**DATASET EXTRACT**
== Segment start ==

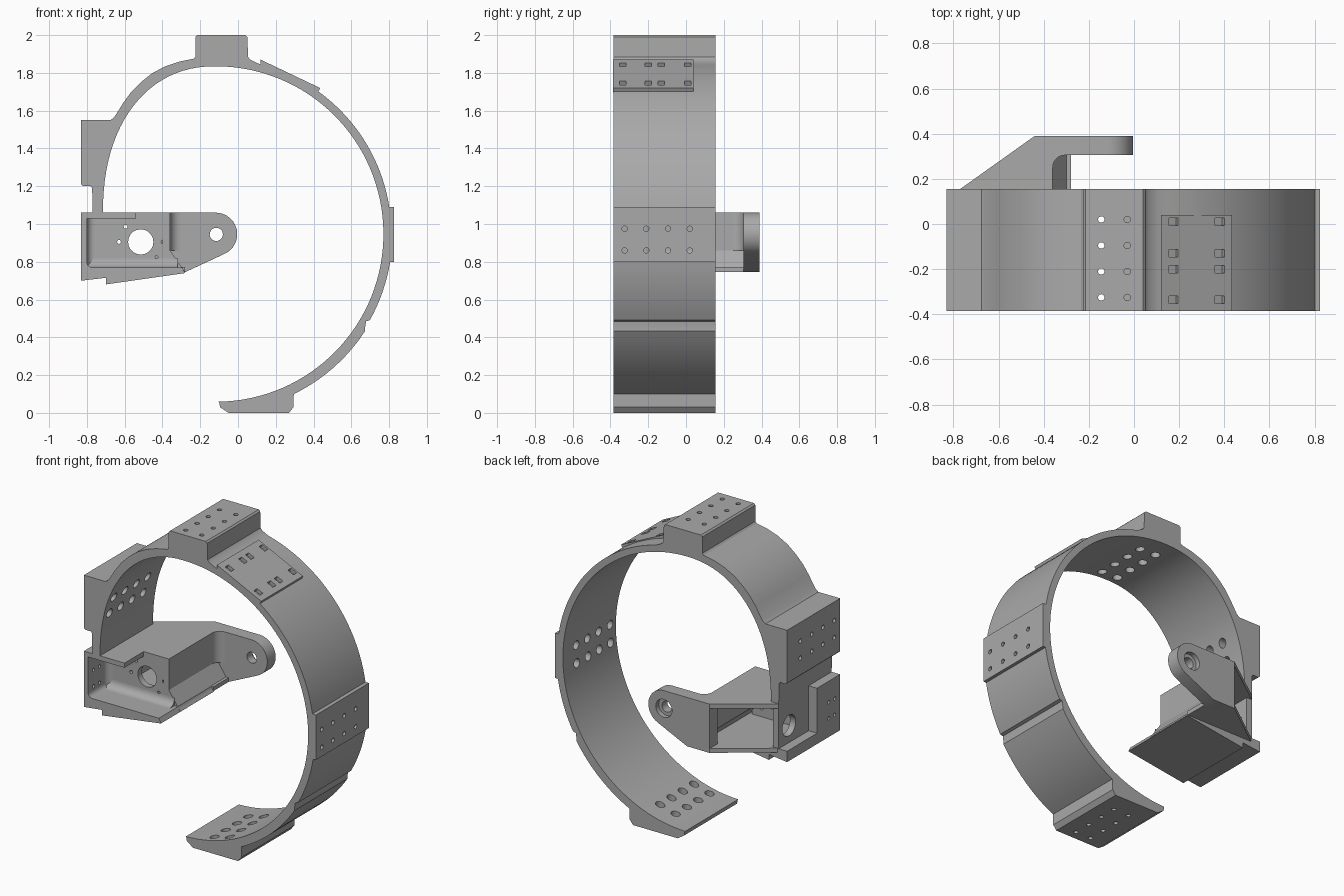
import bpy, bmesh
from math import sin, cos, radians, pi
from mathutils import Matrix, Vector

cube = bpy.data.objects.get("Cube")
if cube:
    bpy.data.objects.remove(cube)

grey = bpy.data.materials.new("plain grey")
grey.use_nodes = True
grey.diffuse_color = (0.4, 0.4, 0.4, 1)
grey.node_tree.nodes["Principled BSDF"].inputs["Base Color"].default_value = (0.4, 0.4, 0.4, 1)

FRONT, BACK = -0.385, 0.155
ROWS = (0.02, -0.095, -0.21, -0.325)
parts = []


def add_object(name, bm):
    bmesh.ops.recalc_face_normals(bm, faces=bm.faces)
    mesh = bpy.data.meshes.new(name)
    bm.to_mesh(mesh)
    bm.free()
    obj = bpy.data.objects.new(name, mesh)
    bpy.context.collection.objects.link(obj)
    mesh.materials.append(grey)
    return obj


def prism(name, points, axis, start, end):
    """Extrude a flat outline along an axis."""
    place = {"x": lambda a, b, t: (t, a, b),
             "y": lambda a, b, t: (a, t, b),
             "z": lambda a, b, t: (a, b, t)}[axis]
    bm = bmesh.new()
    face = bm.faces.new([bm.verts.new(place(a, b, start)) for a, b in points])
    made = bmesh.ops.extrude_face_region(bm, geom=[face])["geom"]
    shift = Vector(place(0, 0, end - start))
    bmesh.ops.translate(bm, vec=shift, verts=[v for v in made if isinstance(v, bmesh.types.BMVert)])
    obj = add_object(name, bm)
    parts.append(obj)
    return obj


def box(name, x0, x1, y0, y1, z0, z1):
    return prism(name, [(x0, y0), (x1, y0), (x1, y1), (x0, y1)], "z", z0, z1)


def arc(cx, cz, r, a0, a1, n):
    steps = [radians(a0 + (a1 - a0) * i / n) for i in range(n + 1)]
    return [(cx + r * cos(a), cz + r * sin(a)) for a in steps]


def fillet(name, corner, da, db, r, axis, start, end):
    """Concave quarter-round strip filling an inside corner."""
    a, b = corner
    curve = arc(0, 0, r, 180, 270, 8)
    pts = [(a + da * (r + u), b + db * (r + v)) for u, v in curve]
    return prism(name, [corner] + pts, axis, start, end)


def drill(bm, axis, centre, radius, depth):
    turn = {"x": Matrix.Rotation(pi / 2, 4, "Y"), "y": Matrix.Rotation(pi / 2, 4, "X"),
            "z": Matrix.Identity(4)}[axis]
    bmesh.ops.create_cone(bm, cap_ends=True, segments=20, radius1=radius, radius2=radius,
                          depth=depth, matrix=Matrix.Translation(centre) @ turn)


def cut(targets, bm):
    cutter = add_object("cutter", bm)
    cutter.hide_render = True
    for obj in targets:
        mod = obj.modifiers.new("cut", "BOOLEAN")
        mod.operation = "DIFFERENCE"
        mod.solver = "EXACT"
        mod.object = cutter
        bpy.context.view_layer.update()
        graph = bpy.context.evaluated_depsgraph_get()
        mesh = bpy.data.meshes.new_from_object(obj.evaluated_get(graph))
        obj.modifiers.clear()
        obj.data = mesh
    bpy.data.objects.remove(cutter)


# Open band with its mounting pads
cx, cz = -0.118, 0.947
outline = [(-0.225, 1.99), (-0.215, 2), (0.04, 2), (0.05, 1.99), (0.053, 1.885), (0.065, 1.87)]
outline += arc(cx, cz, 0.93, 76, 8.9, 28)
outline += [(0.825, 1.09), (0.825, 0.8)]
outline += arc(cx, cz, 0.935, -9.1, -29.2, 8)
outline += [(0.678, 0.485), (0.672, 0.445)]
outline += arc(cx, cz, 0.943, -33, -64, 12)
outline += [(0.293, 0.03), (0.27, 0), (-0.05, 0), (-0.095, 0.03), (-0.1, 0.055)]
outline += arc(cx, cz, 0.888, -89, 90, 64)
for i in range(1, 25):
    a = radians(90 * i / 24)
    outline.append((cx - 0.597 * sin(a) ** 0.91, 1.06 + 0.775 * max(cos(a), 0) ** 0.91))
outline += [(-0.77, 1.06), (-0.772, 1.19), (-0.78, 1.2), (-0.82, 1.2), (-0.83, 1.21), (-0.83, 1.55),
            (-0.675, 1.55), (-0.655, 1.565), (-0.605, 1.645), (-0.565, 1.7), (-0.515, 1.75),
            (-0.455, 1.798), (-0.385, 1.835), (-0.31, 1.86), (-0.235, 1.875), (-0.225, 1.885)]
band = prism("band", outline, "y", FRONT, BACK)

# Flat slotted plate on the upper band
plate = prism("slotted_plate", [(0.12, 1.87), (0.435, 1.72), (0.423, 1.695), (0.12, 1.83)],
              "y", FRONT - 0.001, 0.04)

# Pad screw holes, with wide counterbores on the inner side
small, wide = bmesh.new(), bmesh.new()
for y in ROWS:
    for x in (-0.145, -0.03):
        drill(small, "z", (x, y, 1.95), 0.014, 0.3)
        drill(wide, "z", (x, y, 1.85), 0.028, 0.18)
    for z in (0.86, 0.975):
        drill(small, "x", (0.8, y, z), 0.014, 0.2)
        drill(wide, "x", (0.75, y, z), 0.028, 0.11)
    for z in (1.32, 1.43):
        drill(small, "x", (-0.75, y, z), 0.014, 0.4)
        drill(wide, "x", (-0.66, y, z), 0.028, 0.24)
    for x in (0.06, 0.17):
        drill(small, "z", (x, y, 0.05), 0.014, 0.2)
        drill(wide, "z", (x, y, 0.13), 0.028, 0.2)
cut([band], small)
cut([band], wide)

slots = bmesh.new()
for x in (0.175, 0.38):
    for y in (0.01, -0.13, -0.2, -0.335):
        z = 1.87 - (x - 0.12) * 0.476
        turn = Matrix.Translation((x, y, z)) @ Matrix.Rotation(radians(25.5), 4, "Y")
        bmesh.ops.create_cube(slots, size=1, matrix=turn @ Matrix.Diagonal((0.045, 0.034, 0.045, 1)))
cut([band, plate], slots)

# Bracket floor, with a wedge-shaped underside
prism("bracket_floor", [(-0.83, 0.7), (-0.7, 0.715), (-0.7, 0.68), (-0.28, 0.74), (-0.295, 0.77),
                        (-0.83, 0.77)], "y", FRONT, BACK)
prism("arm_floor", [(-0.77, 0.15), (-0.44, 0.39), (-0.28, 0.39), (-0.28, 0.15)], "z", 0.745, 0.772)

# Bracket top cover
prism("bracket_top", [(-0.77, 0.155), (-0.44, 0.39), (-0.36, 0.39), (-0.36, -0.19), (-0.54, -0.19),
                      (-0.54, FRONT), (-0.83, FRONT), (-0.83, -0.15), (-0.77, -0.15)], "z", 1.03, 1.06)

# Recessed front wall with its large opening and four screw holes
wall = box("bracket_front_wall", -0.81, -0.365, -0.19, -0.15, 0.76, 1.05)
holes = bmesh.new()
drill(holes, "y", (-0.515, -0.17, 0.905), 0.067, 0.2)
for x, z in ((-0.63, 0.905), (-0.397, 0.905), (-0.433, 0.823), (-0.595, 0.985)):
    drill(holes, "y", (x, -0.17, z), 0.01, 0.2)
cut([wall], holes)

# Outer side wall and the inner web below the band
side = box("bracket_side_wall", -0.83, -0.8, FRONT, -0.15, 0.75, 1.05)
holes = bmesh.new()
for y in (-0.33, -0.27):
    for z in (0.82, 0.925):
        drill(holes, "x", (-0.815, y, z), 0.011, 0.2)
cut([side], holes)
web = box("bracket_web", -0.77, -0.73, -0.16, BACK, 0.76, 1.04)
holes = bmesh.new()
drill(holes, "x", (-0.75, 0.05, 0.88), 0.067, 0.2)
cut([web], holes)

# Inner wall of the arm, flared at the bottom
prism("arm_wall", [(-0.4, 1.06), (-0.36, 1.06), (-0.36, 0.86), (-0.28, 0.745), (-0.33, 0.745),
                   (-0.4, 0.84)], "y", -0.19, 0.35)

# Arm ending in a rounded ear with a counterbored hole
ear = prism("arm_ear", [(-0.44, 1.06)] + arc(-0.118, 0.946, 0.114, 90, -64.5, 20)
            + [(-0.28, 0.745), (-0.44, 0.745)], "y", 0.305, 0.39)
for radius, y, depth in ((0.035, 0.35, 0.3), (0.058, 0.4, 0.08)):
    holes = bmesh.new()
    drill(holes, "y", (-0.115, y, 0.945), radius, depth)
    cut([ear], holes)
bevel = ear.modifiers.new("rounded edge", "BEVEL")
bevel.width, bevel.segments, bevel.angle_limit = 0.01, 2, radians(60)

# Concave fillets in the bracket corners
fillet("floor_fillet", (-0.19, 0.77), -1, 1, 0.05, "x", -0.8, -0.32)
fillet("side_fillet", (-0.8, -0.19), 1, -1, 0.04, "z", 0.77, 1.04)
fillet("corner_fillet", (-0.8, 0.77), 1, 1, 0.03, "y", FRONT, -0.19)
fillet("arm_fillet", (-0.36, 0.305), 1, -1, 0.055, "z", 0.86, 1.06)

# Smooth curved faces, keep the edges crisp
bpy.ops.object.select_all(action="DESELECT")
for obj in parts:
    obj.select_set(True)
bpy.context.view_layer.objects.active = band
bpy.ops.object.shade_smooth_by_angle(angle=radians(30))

== Segment end ==
== Segment start ==

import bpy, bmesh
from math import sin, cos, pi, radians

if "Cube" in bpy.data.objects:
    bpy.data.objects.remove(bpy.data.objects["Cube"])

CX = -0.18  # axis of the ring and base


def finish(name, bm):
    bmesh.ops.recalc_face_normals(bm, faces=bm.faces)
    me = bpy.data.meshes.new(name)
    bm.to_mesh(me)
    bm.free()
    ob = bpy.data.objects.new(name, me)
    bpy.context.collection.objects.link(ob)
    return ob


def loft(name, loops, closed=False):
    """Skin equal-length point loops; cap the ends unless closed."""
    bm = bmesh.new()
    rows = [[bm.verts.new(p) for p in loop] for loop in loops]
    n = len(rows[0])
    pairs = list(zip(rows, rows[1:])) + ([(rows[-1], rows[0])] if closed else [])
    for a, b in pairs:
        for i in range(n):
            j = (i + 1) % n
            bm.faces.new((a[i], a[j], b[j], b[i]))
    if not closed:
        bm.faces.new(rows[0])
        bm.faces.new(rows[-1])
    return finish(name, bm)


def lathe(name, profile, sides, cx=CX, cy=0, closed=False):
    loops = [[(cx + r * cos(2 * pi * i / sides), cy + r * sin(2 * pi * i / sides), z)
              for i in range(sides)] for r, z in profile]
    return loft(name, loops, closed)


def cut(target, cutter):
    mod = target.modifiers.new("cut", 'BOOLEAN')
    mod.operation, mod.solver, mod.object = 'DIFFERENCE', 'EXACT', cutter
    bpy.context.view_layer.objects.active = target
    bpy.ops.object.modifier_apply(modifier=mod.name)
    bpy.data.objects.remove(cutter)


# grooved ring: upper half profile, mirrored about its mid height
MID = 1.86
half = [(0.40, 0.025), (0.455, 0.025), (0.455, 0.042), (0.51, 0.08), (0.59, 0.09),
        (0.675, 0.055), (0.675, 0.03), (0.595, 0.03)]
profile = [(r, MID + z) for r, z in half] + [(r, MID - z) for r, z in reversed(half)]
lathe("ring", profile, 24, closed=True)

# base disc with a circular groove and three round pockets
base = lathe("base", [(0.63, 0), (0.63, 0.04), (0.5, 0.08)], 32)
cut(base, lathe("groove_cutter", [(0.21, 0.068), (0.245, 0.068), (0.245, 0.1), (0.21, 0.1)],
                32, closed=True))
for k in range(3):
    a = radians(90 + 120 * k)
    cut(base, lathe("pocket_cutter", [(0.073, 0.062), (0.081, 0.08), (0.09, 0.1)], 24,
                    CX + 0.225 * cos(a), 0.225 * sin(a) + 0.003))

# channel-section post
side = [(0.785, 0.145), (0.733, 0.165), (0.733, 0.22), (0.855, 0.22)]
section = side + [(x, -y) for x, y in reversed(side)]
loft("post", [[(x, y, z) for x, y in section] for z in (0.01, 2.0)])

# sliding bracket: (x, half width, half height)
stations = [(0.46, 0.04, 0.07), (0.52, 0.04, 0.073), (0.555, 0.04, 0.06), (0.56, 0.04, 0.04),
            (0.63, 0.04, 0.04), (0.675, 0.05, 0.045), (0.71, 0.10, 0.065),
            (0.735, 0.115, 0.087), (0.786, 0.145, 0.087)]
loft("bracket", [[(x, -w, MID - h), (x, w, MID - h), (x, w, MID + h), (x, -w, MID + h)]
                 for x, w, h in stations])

== Segment end ==

**PROBLEM TO WORK ON**
Using the listing above, work out how many of its lines include "operation", and give only the result.

**REPLY TO THE EXERCISE**
2